Turns out, Cowland and his team wasn’t intent on settling for just 675 horsepower and had already mapped out a plan to exceed 700 horsepower for the Hellcat engine. The whole projected was shrouded in so much secrecy that when the horsepower tests were verified by the Society of Automotive Engineers showing the Hellcat producing a total of 707 horsepower, the numbers were never released within the company. According to the Free Press, it became FCA’s equivalent of the Manhattan Project with people working on one part of the engine not knowing what those working on another part were doing.
Ultimately, Cowland’s visionary plan has paid off in spades for both Dodge and FCA as the company has sold over 15,000 units of the Challenger Hellcat and Charger Hellcat models. More importantly, it gave Dodge a jolt in the arm that it needed at the right time, something Cowland admitted was one of his objectives when the plan to build the Hellcat engine was first cooked up. “We wanted to make a statement and move the brand forward.”
Consider that mission accomplished.
Continue after the jump to read the full story.
Why it matters
It certainly goes without saying that Dodge wouldn’t be where it is today had it not been for the popularity and overall success of both the Challenger Hellcat and Charger Hellcat models. I won’t go as far as to say that the brand would’ve been in trouble, but given how many models it’s axing, the Dodge Viper being the most prominent, I honestly don’t know where Dodge would be without those two high-powered muscle cars leading the charge.
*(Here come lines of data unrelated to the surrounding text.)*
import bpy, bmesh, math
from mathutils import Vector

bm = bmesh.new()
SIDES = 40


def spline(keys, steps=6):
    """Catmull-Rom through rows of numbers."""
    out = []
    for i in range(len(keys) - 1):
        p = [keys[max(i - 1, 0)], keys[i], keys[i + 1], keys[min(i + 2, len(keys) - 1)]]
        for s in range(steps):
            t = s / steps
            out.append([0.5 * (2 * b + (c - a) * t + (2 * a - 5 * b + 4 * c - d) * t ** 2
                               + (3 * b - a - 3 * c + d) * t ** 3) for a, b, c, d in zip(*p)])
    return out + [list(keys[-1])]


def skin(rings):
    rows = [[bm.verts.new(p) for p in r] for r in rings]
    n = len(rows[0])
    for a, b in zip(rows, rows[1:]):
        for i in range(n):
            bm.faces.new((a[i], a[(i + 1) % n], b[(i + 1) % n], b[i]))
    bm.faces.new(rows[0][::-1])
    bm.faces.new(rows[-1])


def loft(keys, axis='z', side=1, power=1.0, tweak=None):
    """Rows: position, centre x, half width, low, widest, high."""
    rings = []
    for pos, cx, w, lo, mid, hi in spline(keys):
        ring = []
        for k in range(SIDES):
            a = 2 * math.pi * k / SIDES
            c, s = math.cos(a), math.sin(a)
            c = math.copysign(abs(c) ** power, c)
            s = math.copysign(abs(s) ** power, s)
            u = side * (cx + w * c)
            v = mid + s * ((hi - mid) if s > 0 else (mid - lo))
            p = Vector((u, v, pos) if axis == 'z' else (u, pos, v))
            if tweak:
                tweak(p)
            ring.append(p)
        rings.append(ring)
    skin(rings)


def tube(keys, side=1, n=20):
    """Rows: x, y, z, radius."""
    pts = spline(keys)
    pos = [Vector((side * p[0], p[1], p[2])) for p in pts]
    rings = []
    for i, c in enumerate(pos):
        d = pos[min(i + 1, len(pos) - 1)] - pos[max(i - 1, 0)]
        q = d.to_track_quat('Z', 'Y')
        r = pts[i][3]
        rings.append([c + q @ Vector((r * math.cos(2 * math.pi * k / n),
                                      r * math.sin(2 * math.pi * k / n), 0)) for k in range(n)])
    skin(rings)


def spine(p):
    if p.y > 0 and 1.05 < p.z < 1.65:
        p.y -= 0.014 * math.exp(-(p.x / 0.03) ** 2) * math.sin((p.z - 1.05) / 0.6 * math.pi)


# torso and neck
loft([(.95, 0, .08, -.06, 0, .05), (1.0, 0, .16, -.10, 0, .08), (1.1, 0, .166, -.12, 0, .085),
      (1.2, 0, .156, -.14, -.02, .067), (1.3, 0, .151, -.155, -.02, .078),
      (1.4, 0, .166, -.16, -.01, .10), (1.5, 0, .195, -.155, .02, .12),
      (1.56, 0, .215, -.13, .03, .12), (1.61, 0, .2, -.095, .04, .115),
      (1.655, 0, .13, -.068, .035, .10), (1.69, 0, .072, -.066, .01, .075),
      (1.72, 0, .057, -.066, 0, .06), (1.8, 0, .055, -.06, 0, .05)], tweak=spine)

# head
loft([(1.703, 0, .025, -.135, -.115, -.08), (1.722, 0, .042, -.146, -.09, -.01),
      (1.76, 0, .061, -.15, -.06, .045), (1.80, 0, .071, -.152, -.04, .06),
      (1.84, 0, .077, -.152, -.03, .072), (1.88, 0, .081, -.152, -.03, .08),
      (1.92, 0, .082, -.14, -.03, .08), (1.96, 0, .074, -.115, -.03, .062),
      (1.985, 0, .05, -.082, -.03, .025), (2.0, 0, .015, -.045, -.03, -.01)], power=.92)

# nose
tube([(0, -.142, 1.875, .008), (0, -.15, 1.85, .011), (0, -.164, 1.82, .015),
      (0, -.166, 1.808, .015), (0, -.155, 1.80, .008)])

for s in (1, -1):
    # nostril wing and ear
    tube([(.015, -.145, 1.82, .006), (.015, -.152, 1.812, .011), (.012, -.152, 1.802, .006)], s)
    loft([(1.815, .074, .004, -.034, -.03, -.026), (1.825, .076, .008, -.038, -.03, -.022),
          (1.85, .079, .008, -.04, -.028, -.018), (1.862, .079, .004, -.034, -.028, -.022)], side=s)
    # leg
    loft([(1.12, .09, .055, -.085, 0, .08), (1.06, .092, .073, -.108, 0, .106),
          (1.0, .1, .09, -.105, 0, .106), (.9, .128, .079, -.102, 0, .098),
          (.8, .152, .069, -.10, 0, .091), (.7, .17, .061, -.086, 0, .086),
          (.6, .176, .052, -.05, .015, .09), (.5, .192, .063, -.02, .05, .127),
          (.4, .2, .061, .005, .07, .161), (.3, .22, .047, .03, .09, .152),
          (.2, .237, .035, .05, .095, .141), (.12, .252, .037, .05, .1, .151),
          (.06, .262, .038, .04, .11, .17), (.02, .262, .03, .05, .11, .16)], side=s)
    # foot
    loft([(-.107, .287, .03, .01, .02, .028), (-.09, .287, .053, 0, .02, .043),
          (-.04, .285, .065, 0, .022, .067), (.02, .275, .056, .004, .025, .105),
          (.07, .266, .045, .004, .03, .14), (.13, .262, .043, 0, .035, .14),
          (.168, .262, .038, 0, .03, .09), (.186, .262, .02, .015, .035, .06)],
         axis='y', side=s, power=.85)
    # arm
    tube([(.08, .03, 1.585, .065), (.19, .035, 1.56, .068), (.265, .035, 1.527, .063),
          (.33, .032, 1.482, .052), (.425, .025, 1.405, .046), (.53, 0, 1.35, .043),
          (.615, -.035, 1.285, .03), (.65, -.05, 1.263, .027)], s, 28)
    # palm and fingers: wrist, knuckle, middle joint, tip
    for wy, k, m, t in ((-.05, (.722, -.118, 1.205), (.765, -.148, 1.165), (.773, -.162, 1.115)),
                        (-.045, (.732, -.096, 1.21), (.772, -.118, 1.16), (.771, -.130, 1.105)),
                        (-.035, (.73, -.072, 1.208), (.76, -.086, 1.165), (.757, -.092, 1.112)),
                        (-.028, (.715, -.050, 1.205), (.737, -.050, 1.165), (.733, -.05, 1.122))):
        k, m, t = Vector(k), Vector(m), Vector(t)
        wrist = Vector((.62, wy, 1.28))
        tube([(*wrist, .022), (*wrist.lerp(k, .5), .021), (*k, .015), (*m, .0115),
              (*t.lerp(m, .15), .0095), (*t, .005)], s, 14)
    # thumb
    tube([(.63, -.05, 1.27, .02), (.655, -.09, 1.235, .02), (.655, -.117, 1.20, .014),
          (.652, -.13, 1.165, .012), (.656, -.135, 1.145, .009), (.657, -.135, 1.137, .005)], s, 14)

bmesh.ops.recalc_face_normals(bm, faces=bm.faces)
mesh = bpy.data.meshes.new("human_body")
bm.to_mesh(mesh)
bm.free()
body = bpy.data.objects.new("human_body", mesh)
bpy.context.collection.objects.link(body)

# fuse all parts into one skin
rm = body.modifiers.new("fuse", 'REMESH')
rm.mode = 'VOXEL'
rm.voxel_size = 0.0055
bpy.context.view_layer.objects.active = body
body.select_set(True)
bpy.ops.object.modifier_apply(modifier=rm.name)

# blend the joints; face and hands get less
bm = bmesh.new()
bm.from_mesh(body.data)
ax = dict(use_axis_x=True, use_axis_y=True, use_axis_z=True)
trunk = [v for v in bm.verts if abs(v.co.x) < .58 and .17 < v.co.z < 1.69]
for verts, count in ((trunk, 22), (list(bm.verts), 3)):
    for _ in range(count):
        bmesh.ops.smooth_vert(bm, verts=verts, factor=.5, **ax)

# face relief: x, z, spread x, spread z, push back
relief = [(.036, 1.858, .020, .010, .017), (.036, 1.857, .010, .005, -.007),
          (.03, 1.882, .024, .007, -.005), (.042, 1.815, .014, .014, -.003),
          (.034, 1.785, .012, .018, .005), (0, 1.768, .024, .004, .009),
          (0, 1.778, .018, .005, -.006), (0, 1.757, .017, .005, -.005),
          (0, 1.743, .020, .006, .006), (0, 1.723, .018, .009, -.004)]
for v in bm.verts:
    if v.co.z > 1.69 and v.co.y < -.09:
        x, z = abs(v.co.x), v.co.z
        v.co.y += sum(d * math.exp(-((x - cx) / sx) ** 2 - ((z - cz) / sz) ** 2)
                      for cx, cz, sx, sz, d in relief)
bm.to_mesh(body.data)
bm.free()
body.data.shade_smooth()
The story also reveals some pretty interesting anecdotes about people within FCA, most notably Chris Cowland. The man is regarded as one of the savviest minds in the American auto scene today and the story touched on that multiple times, seemingly adding to the growing legend of the guy. Truth be told, Cowland deserves a lot of credit for the development of the Hemi engines and all the praise he gets is well and truly earned.
As far as what this all means for the Challenger Hellcat and the Charger Hellcat moving forward, there’s no denying that these models set the bar extremely high, not just for Dodge and FCA, but for the entire muscle car scene altogether. Ford may still be number one with the Mustang, but seeing as how Dodge has gained so much ground because of the Hellcat, it wouldn’t be shocking if Ford starts looking into its rearview mirror to see if there’s a big feline on the prowl.
Ford – and Chevrolet for that matter – understands that Dodge and FCA struck gold with the Challenger Hellcat and Charger Hellcat. Now it’s on the Blue Oval and the Bowtie to go back to the drawing board and come up with an answer. If anything, the Hellcat’s biggest contribution to the industry today is to throw fire back into the muscle car wars. And boy, what a big fire it was.
Your moves, Ford and Chevy.
Read our full review on the Dodge Challenger SRT Hellcat here.
Source: Detroit Free Press